03.06. – 07.06.2019, Muttenz (Basel, Switzerland)
How Digital Developments and Digital Inequalities Shape Modern Discourse in Social Work Theory and Practic
In many societies, digital incompetence is equal to social exclusion. The digital divide between privileged and underprivileged populations is rapidly expanding to the increasing advantage of the digital literate. Social work must be cognisant of the challenges facing those affected by this inequality. The main question is: How does digital inequality affect family, work, leisure, education, human rights, and ethics?
Social work has the responsibility to bridge this digital divide, to provide safe environments, to develop ethical standards, and to encourage social work students and professionals to discuss the many challenges of the impact of the digital age. To overcome and bridge the gap between digital natives and digital immigrants means to understand digital developments as fundamental human rights issues with respect to child and elderly protection, educational access, and work opportunities.

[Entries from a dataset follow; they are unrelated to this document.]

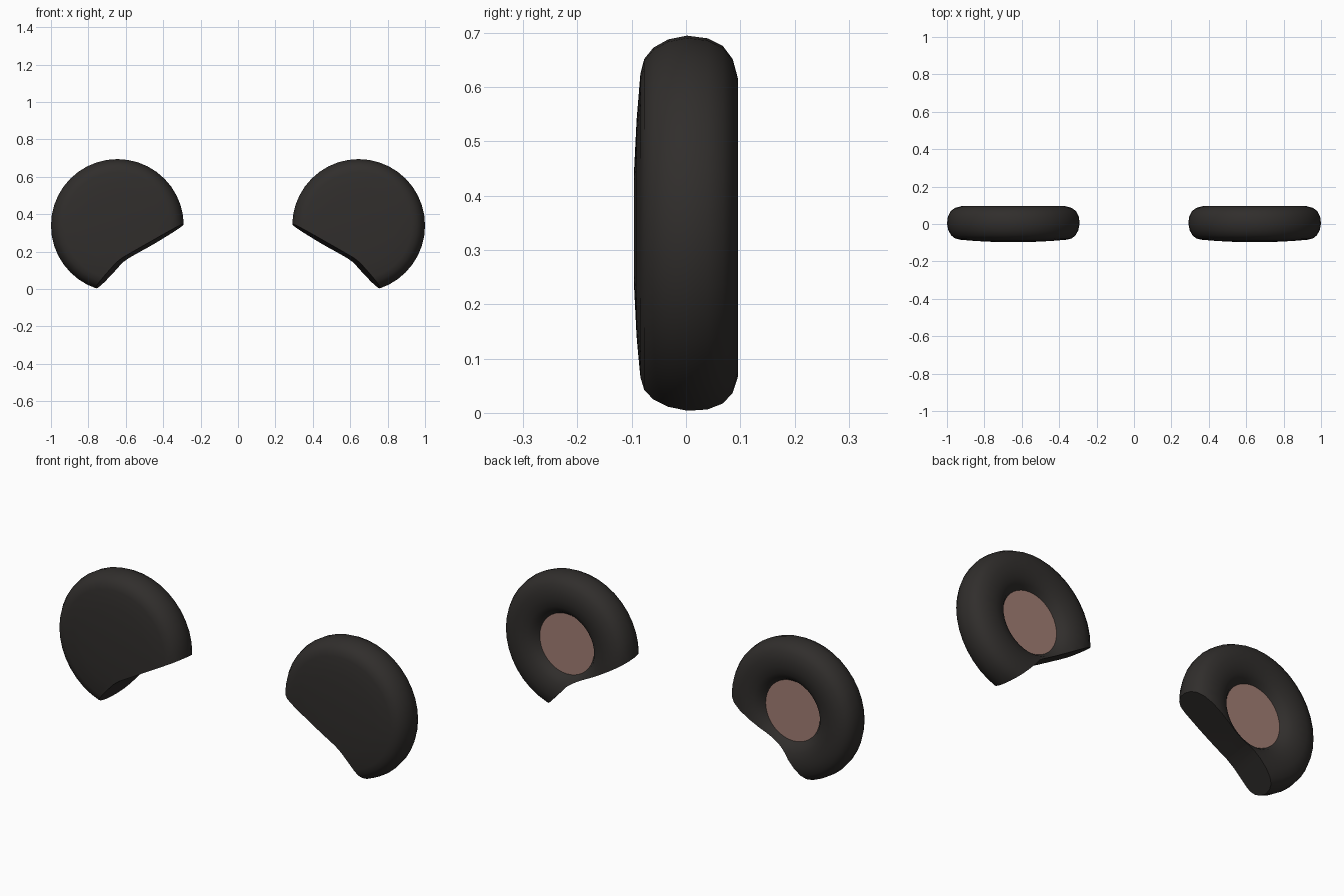
import bpy, bmesh, math

if "Cube" in bpy.data.objects:
    bpy.data.objects.remove(bpy.data.objects["Cube"])

CX, CZ, R, SEG = 0.645, 0.34, 0.355, 40


def material(name, rgb):
    m = bpy.data.materials.new(name)
    m.diffuse_color = (*rgb, 1)
    m.use_nodes = True
    m.node_tree.nodes["Principled BSDF"].inputs["Base Color"].default_value = m.diffuse_color
    return m


dark = material("dark_felt", (0.03, 0.027, 0.025))
pink = material("inner_pink", (0.36, 0.21, 0.175))

# (radius, y) from the domed front, around the rim, into the rear recess
PROFILE = [(0.10, -0.096), (0.20, -0.091), (0.285, -0.084), (0.312, -0.077),
           (0.333, -0.06), (0.348, -0.033), (R, 0.002), (0.350, 0.04),
           (0.336, 0.068), (0.312, 0.086), (0.275, 0.096), (0.235, 0.096),
           (0.20, 0.088), (0.172, 0.073), (0.155, 0.05)]

# underside cut outline (x, z) at the front and back of the ear
CUT_FRONT = [(0.20, 0.412), (0.615, 0.171), (0.655, 0.14), (0.84, -0.07)]
CUT_BACK = [(0.20, 0.392), (0.585, 0.162), (0.62, 0.137), (0.80, -0.062)]


def to_object(bm, name):
    bmesh.ops.recalc_face_normals(bm, faces=bm.faces)
    me = bpy.data.meshes.new(name)
    bm.to_mesh(me)
    bm.free()
    ob = bpy.data.objects.new(name, me)
    bpy.context.collection.objects.link(ob)
    return ob


def ear_disc(name, s):
    bm = bmesh.new()
    rings = []
    for r, y in PROFILE:
        rings.append([bm.verts.new((s * CX + r * math.cos(2 * math.pi * i / SEG), y,
                                    CZ + r * math.sin(2 * math.pi * i / SEG)))
                      for i in range(SEG)])
    for a, b in zip(rings, rings[1:]):
        for i in range(SEG):
            j = (i + 1) % SEG
            bm.faces.new((a[i], a[j], b[j], b[i]))
    bm.faces.new(rings[0])
    bm.faces.new(rings[-1]).material_index = 1
    ob = to_object(bm, name)
    ob.data.materials.append(dark)
    ob.data.materials.append(pink)
    return ob


def head_cutter(s):
    bm = bmesh.new()
    ends = []
    for y, cut in ((-0.2, CUT_FRONT), (0.2, CUT_BACK)):
        pts = []
        for f, b in zip(CUT_FRONT, CUT_BACK):
            t = (y + 0.1) / 0.2
            pts.append((f[0] + (b[0] - f[0]) * t, f[1] + (b[1] - f[1]) * t))
        pts += [(0.84, -0.5), (0.2, -0.5)]
        ends.append([bm.verts.new((s * x, y, z)) for x, z in pts])
    a, b = ends
    bm.faces.new(a)
    bm.faces.new(b)
    for i in range(len(a)):
        j = (i + 1) % len(a)
        bm.faces.new((a[i], a[j], b[j], b[i]))
    ob = to_object(bm, "cutter")
    ob.data.materials.append(dark)
    ob.hide_render = True
    return ob


# left and right ears, trimmed where they meet the head
for side, s in (("left", -1), ("right", 1)):
    ear = ear_disc(side + "_ear", s)
    cutter = head_cutter(s)
    mod = ear.modifiers.new("trim", 'BOOLEAN')
    mod.operation = 'DIFFERENCE'
    mod.solver = 'EXACT'
    mod.object = cutter
    bpy.ops.object.select_all(action='DESELECT')
    ear.select_set(True)
    bpy.context.view_layer.objects.active = ear
    bpy.ops.object.modifier_apply(modifier=mod.name)
    bpy.data.objects.remove(cutter)
    bpy.ops.object.shade_smooth_by_angle(angle=math.radians(40))
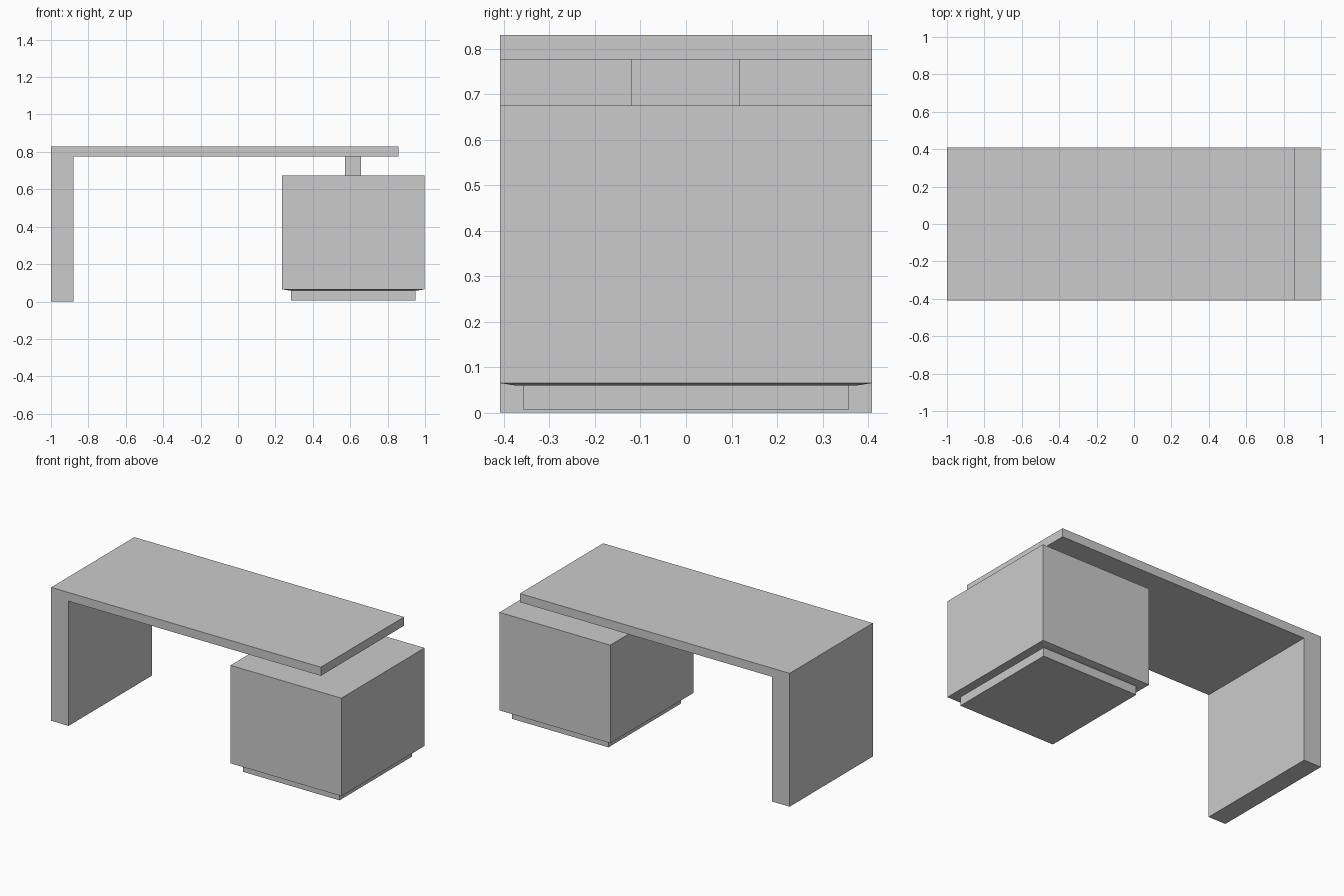
import bpy, bmesh

if "Cube" in bpy.data.objects:
    bpy.data.objects.remove(bpy.data.objects["Cube"])


def extrude_profile(name, points, half_depth):
    """Extrude an XZ outline symmetrically along Y."""
    bm = bmesh.new()
    face = bm.faces.new([bm.verts.new((x, -half_depth, z)) for x, z in points])
    ext = bmesh.ops.extrude_face_region(bm, geom=[face])
    verts = [g for g in ext["geom"] if isinstance(g, bmesh.types.BMVert)]
    bmesh.ops.translate(bm, verts=verts, vec=(0, 2 * half_depth, 0))
    return finish(name, bm)


def box(name, x, y, z, bottom_inset=0, bottom_drop=0):
    """Box from (min, max) ranges; optionally taper its underside."""
    bm = bmesh.new()
    bmesh.ops.create_cube(bm, size=1)
    for v in bm.verts:
        v.co = [r[0] if c < 0 else r[1] for c, r in zip(v.co, (x, y, z))]
    if bottom_inset:
        bm.normal_update()
        under = min(bm.faces, key=lambda f: f.calc_center_median().z)
        bmesh.ops.inset_region(bm, faces=[under], thickness=bottom_inset)
        bmesh.ops.translate(bm, verts=under.verts[:], vec=(0, 0, -bottom_drop))
    return finish(name, bm)


def finish(name, bm):
    bmesh.ops.recalc_face_normals(bm, faces=bm.faces[:])
    mesh = bpy.data.meshes.new(name)
    bm.to_mesh(mesh)
    bm.free()
    obj = bpy.data.objects.new(name, mesh)
    bpy.context.collection.objects.link(obj)
    return obj


# Worktop and side panel in one L-shaped slab
extrude_profile("desktop_and_leg", [
    (-1, 0), (-0.88, 0), (-0.88, 0.776), (0.857, 0.776), (0.857, 0.83), (-1, 0.83),
], 0.409)

# Block carrying the worktop above the cabinet
box("support_block", (0.573, 0.658), (-0.12, 0.118), (0.675, 0.776))

# Cabinet with a slightly tapered underside
box("cabinet", (0.235, 0.998), (-0.409, 0.409), (0.065, 0.675), 0.045, 0.005)

# Recessed plinth
box("plinth", (0.284, 0.949), (-0.357, 0.357), (0.006, 0.06))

The 2019 Summer School aims to provide participants from various countries with an opportunity to develop a broad understanding of “the digital age,” its challenges and chances, problems and progresses, and inconsistencies. The phenomenon of digital inequalities and various related issues require close attention and critical reflection. International participants will discuss the current discourse on digital developments, new forms of media use, and different forms of inequalities with a view to developing a broad perspective on this key issue. They will consider how the new media have changed human communication and how social work has adapted to widespread digital change over the past 20 years. Other topics include how digital inequalities shape modern discourses in social work theory and practice.
Discussion will consider the risks and challenges as well as the advantages emerging from the new opportunities that digital innovations might provide for overcoming inequalities. Bridging the digital divide matters not only for social work practice but also for modern societies as a whole. From their respective international perspectives, participants will explore the modes of digital impact on social work education, theory, and practice, especially in terms of ethics, human rights, social policy agendas, and welfare regimes. The 2019 Summer School provides an excellent opportunity to build the knowledge and skills needed to deal with the many challenges associated with digital developments and inequalities. Key questions include:
Ability to act professionally and to develop skills for bridging the digital divide in social work theory and practice
Ability to (self-) reflection and self-regulated knowledge extension